Double digging is the energetic opposite of sheet mulching, a much more labor intensive but equally useful gardening technique that enhances soil fertility by intensively digging the area where you will be planting. Developed by British horticulturist Alan Chadwick, double digging has been used in gardens throughout the world to increase soil fertility and garden yield to an incredible degree. John Jeavons extended this practice at his research and development site in Willits, California, where micro farming in largely inhospitable terrain was refined, and small double-dug beds became highly productive. Double digging maximizes production yield in small spaces and has been used to great effect all around the world, especially in Third World countries where people are more dependent on their small home gardens.
Part of the bio-intensive method of gardening, a double-dug deep bed of 100 square feet can produce from 200 to 400 pounds of vegetables a year. According to USDA statistics, the average American eats 322 pounds of veggies a year, so just one bed—20 feet by 5 feet—can keep an adult supplied with vegetables for an entire year. A backyard micro farm located on as little as 1/8 of an acre can produce a large portion of a family’s vegetable needs for the year. Bio-intensive methods use less water per unit of land than commercial agriculture and still less per pound of food produced. With the double-digging method, plant roots can go down as far as ten feet if the soil is loose enough, rather than spreading horizontally, so there is less competition between plants for nutrients at the surface.
How to Do It
• Begin by spreading a layer of manure over the top of the bed.
• Starting at one end of the bed, dig a trench about a foot deep.
• Put the removed soil into a wheelbarrow.
• Loosen the subsoil by using a garden fork and plunging it into the soil and moving it around.
• Dig a second trench next to the first, throwing the topsoil and manure into the first trench. Be like a gopher and work the subsoil in the bottom of the second trench.
• Dig a third trench and repeat the process.
• To make a path, throw all the pebbles and rocks you dig up to the side of the bed.
• Dump the soil in the wheelbarrow (from the first trench) into the last trench.
When you finish, throw the topsoil from the path-to-be on the top of the bed, and line the path with the stones and rocks you’ve uncovered.

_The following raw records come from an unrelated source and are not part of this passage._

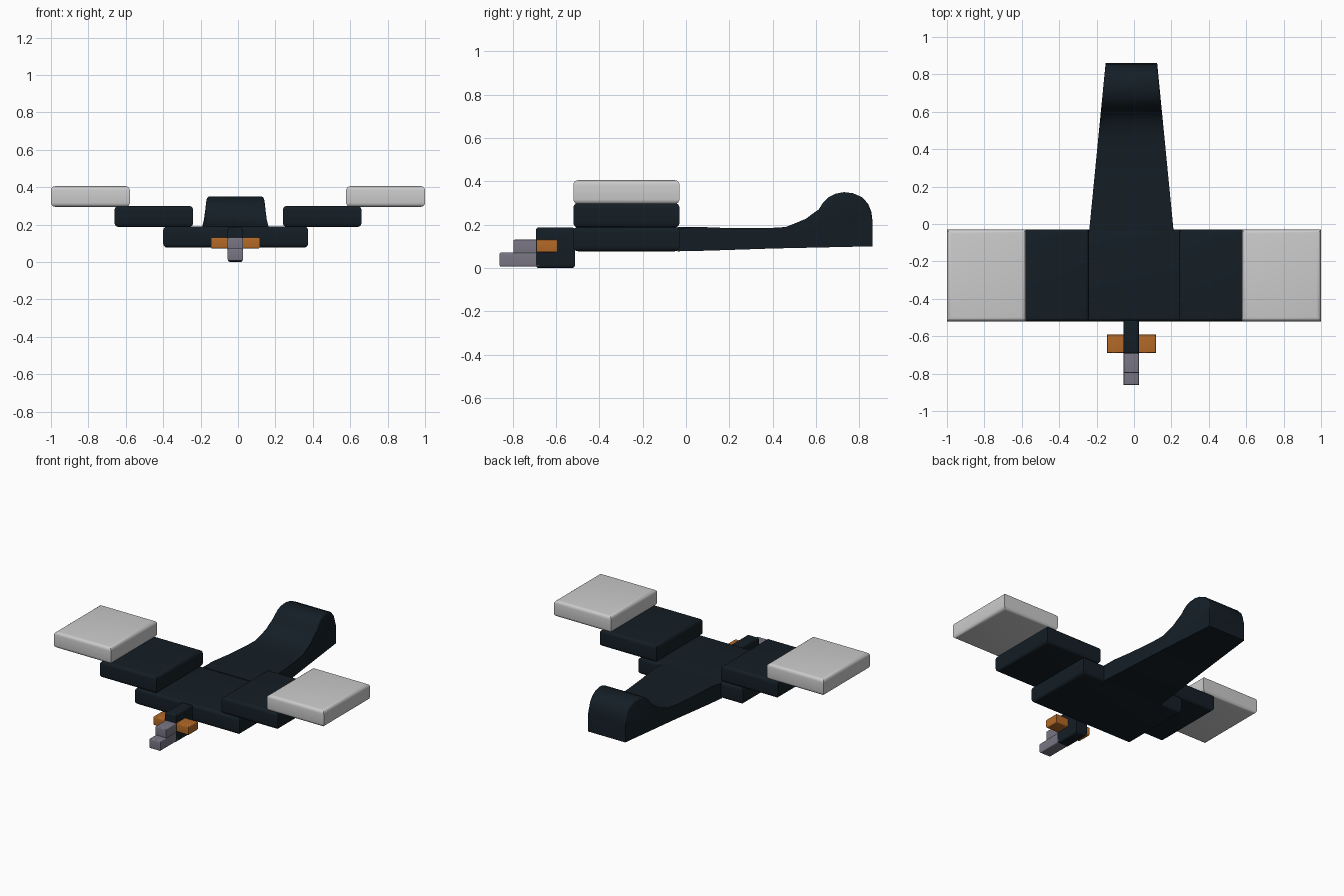
import bpy, bmesh

if "Cube" in bpy.data.objects:
    bpy.data.objects.remove(bpy.data.objects["Cube"])


def material(name, rgb):
    m = bpy.data.materials.new(name)
    m.diffuse_color = (*rgb, 1)
    m.use_nodes = True
    m.node_tree.nodes["Principled BSDF"].inputs["Base Color"].default_value = m.diffuse_color
    return m


DARK = material("dark_plumage", (0.007, 0.013, 0.019))
ORANGE = material("orange", (0.45, 0.14, 0.02))
BEAK = material("beak_grey", (0.19, 0.18, 0.23))


def finish(name, bm, mat):
    bmesh.ops.recalc_face_normals(bm, faces=bm.faces)
    me = bpy.data.meshes.new(name)
    bm.to_mesh(me)
    bm.free()
    ob = bpy.data.objects.new(name, me)
    bpy.context.collection.objects.link(ob)
    if mat:
        me.materials.append(mat)
    bpy.ops.object.select_all(action='DESELECT')
    ob.select_set(True)
    bpy.context.view_layer.objects.active = ob
    bpy.ops.object.shade_smooth_by_angle(angle=0.6)
    return ob


def box(name, x, y, z, mat=None, radius=0.022):
    """Box from ranges; only the horizontal edges are rounded."""
    bm = bmesh.new()
    bmesh.ops.create_cube(bm, size=1)
    for v in bm.verts:
        v.co = [r[0] if c < 0 else r[1] for c, r in zip(v.co, (x, y, z))]
    edges = [e for e in bm.edges if abs(e.verts[0].co.z - e.verts[1].co.z) < 1e-5]
    bmesh.ops.bevel(bm, geom=edges, offset=radius, segments=4, profile=0.5, affect='EDGES')
    return finish(name, bm, mat)


# Stepped wings: body plank, then raised inner and outer planks on both sides
CHORD = (-0.52, -0.03)
box("body", (-0.40, 0.375), CHORD, (0.077, 0.19), DARK)
for side, s in (("left", -1), ("right", 1)):
    inner = sorted((s * 0.24, s * 0.66))
    outer = sorted((s * 0.578, s * 1.0))
    box(side + "_inner_wing", inner, CHORD, (0.187, 0.30), DARK)
    box(side + "_outer_wing", outer, CHORD, (0.295, 0.405))

# Tapered tail with an upswept rounded end, lofted from its side profile
profile = [(-0.04, 0.077), (0.1, 0.08), (0.4, 0.09), (0.86, 0.10), (0.86, 0.22),
           (0.855, 0.26), (0.84, 0.297), (0.81, 0.328), (0.77, 0.345), (0.73, 0.35),
           (0.69, 0.343), (0.66, 0.328), (0.635, 0.305), (0.612, 0.27), (0.59, 0.24),
           (0.56, 0.217), (0.52, 0.20), (0.46, 0.189), (0.38, 0.184), (0.2, 0.184),
           (0.05, 0.19), (-0.04, 0.19)]
bm = bmesh.new()
rings = []
for s in (-1, 1):
    rings.append([bm.verts.new((-0.014 + s * (0.226 - 0.098 * (y + 0.04)), y, z))
                  for y, z in profile])
a, b = rings
bm.faces.new(a)
bm.faces.new(list(reversed(b)))
n = len(profile)
for i in range(n):
    j = (i + 1) % n
    bm.faces.new((a[i], b[i], b[j], a[j]))
rim = [bm.edges.get((r[i], r[i + 1])) for r in rings for i in range(4, n - 1)]
bmesh.ops.bevel(bm, geom=rim, offset=0.012, segments=3, profile=0.5, affect='EDGES')
finish("tail", bm, DARK)

# Head, cheeks and two-step beak
HX = (-0.055, 0.026)
box("head", HX, (-0.693, -0.512), (0.0, 0.187), DARK, 0.014)
box("left_cheek", (-0.145, -0.05), (-0.69, -0.592), (0.072, 0.131), ORANGE, 0.008)
box("right_cheek", (0.02, 0.117), (-0.69, -0.592), (0.072, 0.131), ORANGE, 0.008)
box("upper_beak", HX, (-0.797, -0.68), (0.065, 0.131), BEAK, 0.008)
box("lower_beak", HX, (-0.86, -0.675), (0.006, 0.072), BEAK, 0.008)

You’ll want to avoid stepping on this bed because that will undo all the hard digging work you’ve done, and recompress the soil. Make your path spacious enough to accommodate your walking, and design your bed to be the right dimensions so that you can reach across it from either side without having to step upon it. Four feet across is about as big as you’ll want it to be if you want to be able to reach across the bed from either side.
This excerpt has been reprinted with permission from Urban Homesteading: Heirloom Skills for Sustainable Living by Rachel Kaplan with K. Ruby Blume, published by Skyhorse Publishing, 2011.